In his media advisory sent to eWEEK Dec. 2, Coviello compared the current security landscape to terms made famous by Charles Dickens: "As I reflect on the year that has passed and think forward to the year that is to come, Dickens' timeless words come to mind, 'It was the best of times, it was the worst of times, it was the age of wisdom, it was the age of foolishness, it was the epoch of belief, it was the epoch of incredulity, it was the season of Light, it was the season of Darkness ... ' "
"Can you imagine a more apt description of the times in which we are living and the dichotomy between all of the technology innovation we enjoy and the oppressive cyber-threat under which we live?" Coviello asked.

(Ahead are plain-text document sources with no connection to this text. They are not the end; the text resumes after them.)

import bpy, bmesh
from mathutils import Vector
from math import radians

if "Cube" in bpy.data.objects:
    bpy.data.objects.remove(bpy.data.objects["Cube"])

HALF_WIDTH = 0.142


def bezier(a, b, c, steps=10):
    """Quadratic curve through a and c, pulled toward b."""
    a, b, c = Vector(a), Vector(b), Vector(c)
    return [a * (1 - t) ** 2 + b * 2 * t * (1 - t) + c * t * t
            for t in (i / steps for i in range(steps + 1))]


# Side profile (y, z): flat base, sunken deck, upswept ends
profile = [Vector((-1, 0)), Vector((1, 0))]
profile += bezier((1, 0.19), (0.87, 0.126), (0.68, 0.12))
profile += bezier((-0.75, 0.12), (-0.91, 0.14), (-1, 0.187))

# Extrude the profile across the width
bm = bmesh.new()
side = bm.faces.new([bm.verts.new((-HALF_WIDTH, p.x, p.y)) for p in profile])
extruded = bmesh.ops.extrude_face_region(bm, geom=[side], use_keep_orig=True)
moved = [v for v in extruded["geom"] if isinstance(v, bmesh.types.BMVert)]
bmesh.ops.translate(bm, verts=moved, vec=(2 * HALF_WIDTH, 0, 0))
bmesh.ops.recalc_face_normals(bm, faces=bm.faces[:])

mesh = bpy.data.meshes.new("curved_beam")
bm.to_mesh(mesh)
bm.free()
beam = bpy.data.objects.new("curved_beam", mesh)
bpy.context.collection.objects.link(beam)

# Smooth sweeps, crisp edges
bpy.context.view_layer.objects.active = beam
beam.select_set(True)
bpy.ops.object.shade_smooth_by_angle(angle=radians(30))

The Best of Times: Benefits of IT Are Wondrous
There's no question that mobile and cloud technologies continue to make our lives more efficient, more productive and generally better. "Mobile is rapidly catching up to PCs as the preferred means of interacting with the digital world—mobile Internet traffic is predicted to account for more than 30 percent of total Internet traffic by the end of the year, which represents a doubling of mobile traffic over the past 18 months. If you eliminate passive Internet traffic like streaming, mobile's rising dominance is hard to dispute," he said.
But as pervasive as mobile computing has become, "it is nothing in comparison to the cloud," he said. "Upwards of 90 percent of organizations and 90 percent of Internet users are now relying on the cloud for easy, inexpensive, and ubiquitous access to storage and services. The Internet has evolved from being the connection to storage and services to being the location of storage and services."
The Worst of Times: Intrusions Never Stop
Despite technology's advances, however, the risk of our increasingly digital existence was brutally apparent during yet another "Year of the Breach," Coviello said. Many retailers (such as Target, Home Depot, and Michael's), financial services and health care organizations experienced damaging breaches in 2014, despite having in place what were considered strong security programs, he said.
"The fact that our pool of adversaries extends beyond criminals and hacktivists was further driven home by the growing sophistication and sheer number of nation-state cyber-attacks," Coviello said. "For the first time, those dubious nation-state cyber activities began to create real-world diplomatic crises [such as the escalating tensions between the U.S. and China]."
In other public sector news in 2014, Coviello said, the U.S. National Institute of Standards and Technology's work with industry resulted in the launch of the Cybersecurity Framework, which was a positive step forward in providing a common foundation for intelligently approaching today's cyber-security challenges.
"But little other real progress was made by the world's governments. The [Edward] Snowden revelations of 2013 continued to polarize the privacy debate and stymie the critical information-sharing legislation we need to collectively secure our companies, industry and economy," Coviello said.